Internally, Student Government voted against fossil fuel divestment in February, but UC is still continuing work for a sustainable future through following a Climate Action Plan (CAP), providing a guideline for the university to be more eco-friendly.
CAP is a document written by the President's Advisory Council on Environment and Sustainability. It establishes topics ranging from buildings and transportation to education and opportunities.
“The university is committed to sustainability through the American College and University Presidents' Climate Commitment,” said Erin LeFever, a third-year environmental studies student and assistant sustainability coordinator.
LeFever continued to describe the entailments of the plan, citing UC’s carbon footprint and overall green presence.
“This was first signed in September 15, 2009. The comprehensive document includes an in-depth study of the university's carbon inventory and existing practices in categories such as transportation, buildings, energy, education, outreach, etc,” LeFever said.
Encouraging students and faculty alike, the document provides ideas for maximizing UC’s green potential.
“One of the most powerful ways for students to create sustainable initiatives is by teaming up with faculty and administration. By pooling talents, knowledge, ideas and resources, students at UC can make a much larger impact and complete more complex projects and reach more people,” the document reads.
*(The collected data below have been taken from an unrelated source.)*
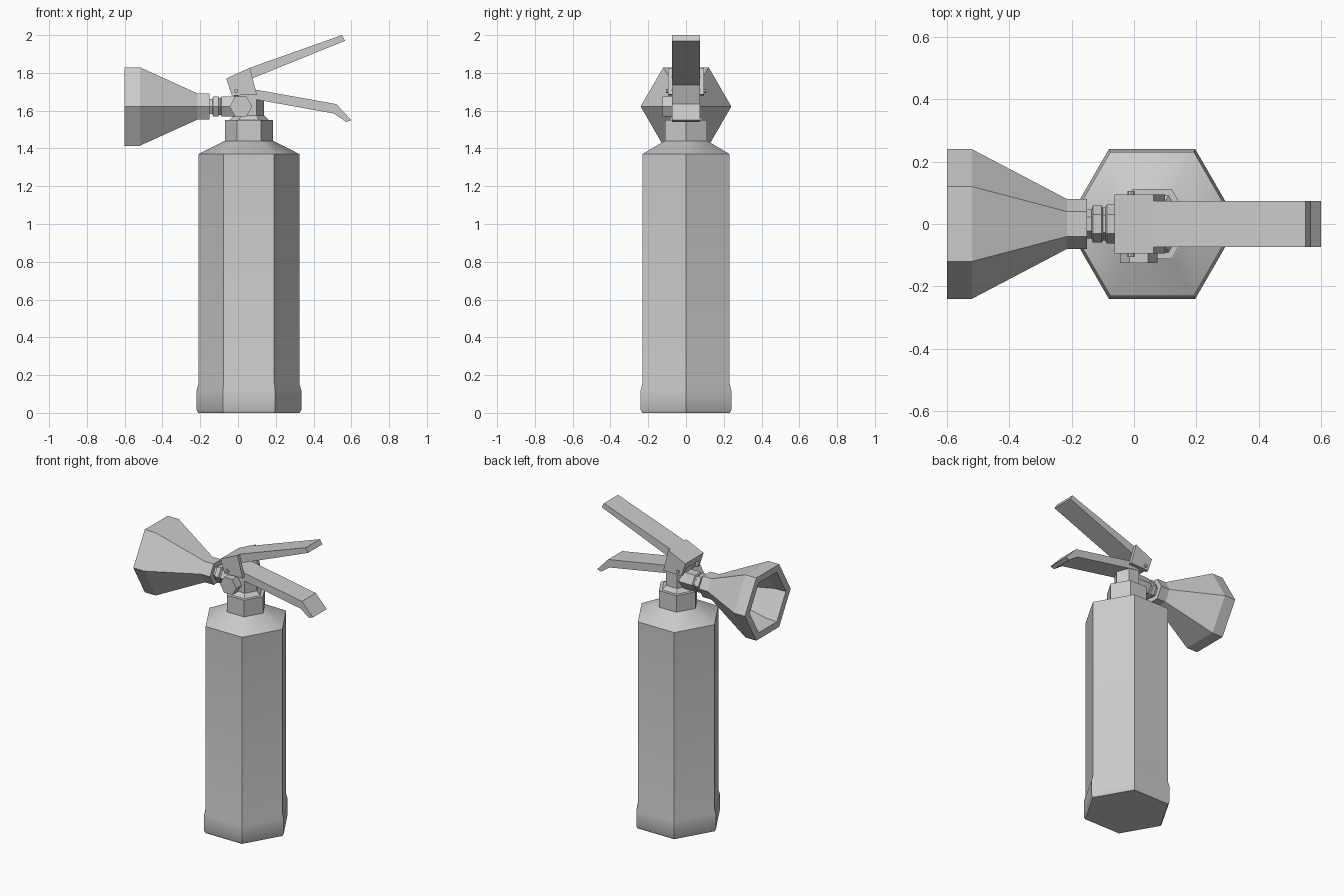
import bpy, bmesh, math

if "Cube" in bpy.data.objects:
    bpy.data.objects.remove(bpy.data.objects["Cube"])


def finish(name, bm, smooth=False):
    bmesh.ops.recalc_face_normals(bm, faces=bm.faces)
    mesh = bpy.data.meshes.new(name)
    bm.to_mesh(mesh)
    bm.free()
    ob = bpy.data.objects.new(name, mesh)
    bpy.context.collection.objects.link(ob)
    if smooth:
        bpy.ops.object.select_all(action='DESELECT')
        ob.select_set(True)
        bpy.context.view_layer.objects.active = ob
        bpy.ops.object.shade_smooth_by_angle(angle=math.radians(30))
    return ob


def lathe(name, axis, centre, profile, sides=6, smooth=False):
    """Closed solid of n-sided rings; profile = (position on axis, radius)."""
    bm = bmesh.new()
    rings = []
    for t, r in profile:
        ring = []
        for k in range(sides):
            a = 2 * math.pi * k / sides
            u, v = centre[0] + r * math.cos(a), centre[1] + r * math.sin(a)
            co = {'x': (t, u, v), 'y': (u, t, v), 'z': (u, v, t)}[axis]
            ring.append(bm.verts.new(co))
        rings.append(ring)
    for a, b in zip(rings, rings[1:]):
        for k in range(sides):
            n = (k + 1) % sides
            bm.faces.new((a[k], a[n], b[n], b[k]))
    bm.faces.new(rings[0])
    bm.faces.new(rings[-1])
    return finish(name, bm, smooth)


def extrude_xz(name, outline, y0, y1):
    """Side outline in x, z pushed from y0 to y1."""
    bm = bmesh.new()
    face = bm.faces.new([bm.verts.new((x, y0, z)) for x, z in outline])
    ext = bmesh.ops.extrude_face_region(bm, geom=[face])
    verts = [g for g in ext['geom'] if isinstance(g, bmesh.types.BMVert)]
    bmesh.ops.translate(bm, verts=verts, vec=(0, y1 - y0, 0))
    return finish(name, bm)


# Tank with base skirt and shoulder
lathe("tank", 'z', (0.058, 0), [
    (0, 0.268), (0.015, 0.277), (0.12, 0.277), (0.155, 0.267),
    (1.37, 0.267), (1.44, 0.13)], smooth=True)

# Neck collar and valve stem
lathe("neck_collar", 'z', (0.058, 0), [
    (1.43, 0.127), (1.55, 0.127), (1.55, 0.105), (1.575, 0.08)])
lathe("valve_stem", 'z', (0.058, 0), [(1.56, 0.08), (1.69, 0.08)])

# Valve knob on the front
lathe("valve_knob", 'y', (0.015, 1.622), [(-0.125, 0.06), (0.02, 0.06)])

# Stepped coupling between valve and horn
lathe("horn_coupling", 'x', (0, 1.622), [
    (0.06, 0.062), (-0.087, 0.062), (-0.092, 0.053), (-0.10, 0.053),
    (-0.104, 0.06), (-0.132, 0.06), (-0.136, 0.046), (-0.155, 0.046)])

# Hollow discharge horn
lathe("discharge_horn", 'x', (0, 1.622), [
    (-0.15, 0.08), (-0.215, 0.08), (-0.52, 0.24), (-0.60, 0.24),
    (-0.60, 0.19), (-0.52, 0.185), (-0.22, 0.055)])

# Bracket cheeks on both sides of the levers
cheek = [(-0.062, 1.77), (0.063, 1.827), (0.10, 1.685), (-0.033, 1.68)]
for side, s in (("front", -1), ("back", 1)):
    extrude_xz("bracket_cheek_" + side, cheek, s * 0.072, s * 0.095)

# Upper lever and lower handle
extrude_xz("upper_lever", [
    (-0.062, 1.77), (0.063, 1.827), (0.55, 2.0), (0.567, 1.97),
    (0.085, 1.775), (-0.047, 1.725)], -0.074, 0.074)
extrude_xz("lower_handle", [
    (-0.02, 1.735), (0.10, 1.71), (0.52, 1.635), (0.60, 1.55),
    (0.573, 1.54), (0.508, 1.585), (0.10, 1.658), (-0.02, 1.68)],
    -0.073, 0.073)

# Hinge pin
lathe("hinge_pin", 'y', (-0.01, 1.705), [(-0.105, 0.011), (0.105, 0.011)], sides=8)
The university’s UC Sustainability (UCS) initiative, founded in 2010, reports directly to the President's Advisory Council on Environment and Sustainability.
UCS has implemented practices such as All Recycling, created in 2010, which combines community efforts with campus living.
Their focus is placing containers in general funded buildings on the Uptown, UC Reading, UC Victory and Academic Health Center campus, as well as in TUC, the recreation center and inside all residence halls.
All maintenance and emptying of the containers goes to Facilities Management staff, who also places the containers, according to Peter Moorhouse, sustainability coordinator.
Another green initiative tied to UC is Bike Kitchen, a bicycle repair and lessons shop located at 2936 Woodside Dr., attached to Myers Alumni Center.
According to UCS’ website, the business is run by trained bicycle mechanics and has four ‘Fixit Bike Repair Stations’ around campus, where resources are available on campus for bike repair. The locations are inside Crawley near the Fitness Center entrance, at the 100 level of TUC, the north patio at Calhoun Hall and outside the Bike Kitchen.
However, some students are not impressed with the changes UC has made.
“I haven’t seen anything happen immediately. We’ve had talks but we’re not doing anything,” said Katelyn Mullett, a second-year physical therapy student.
Sustainable resources are accessible but can vary depending on the building, such as Langsam Library, where students may have to go out of their way to recycling stations.
“I wish there were more recycling bins. There were times when I’ve wanted to but couldn’t,” said Umar Duranni, a first-year medical sciences student. “In Langsam, there could be more recycling bins other than just paper. UC could be doing a better job.”
In contrast, UC also created the UC Shuttle that runs every weekday, which reduces vehicle emissions by promoting the idea of transporting students on and near campus on the same shuttle.
Overall, UC’s work toward sustainability appears to be positive, especially for students who have seen the progress firsthand.
“I definitely have noticed a lot more green efforts this year than in past years,” said Louie Torres, a fifth-year engineering student.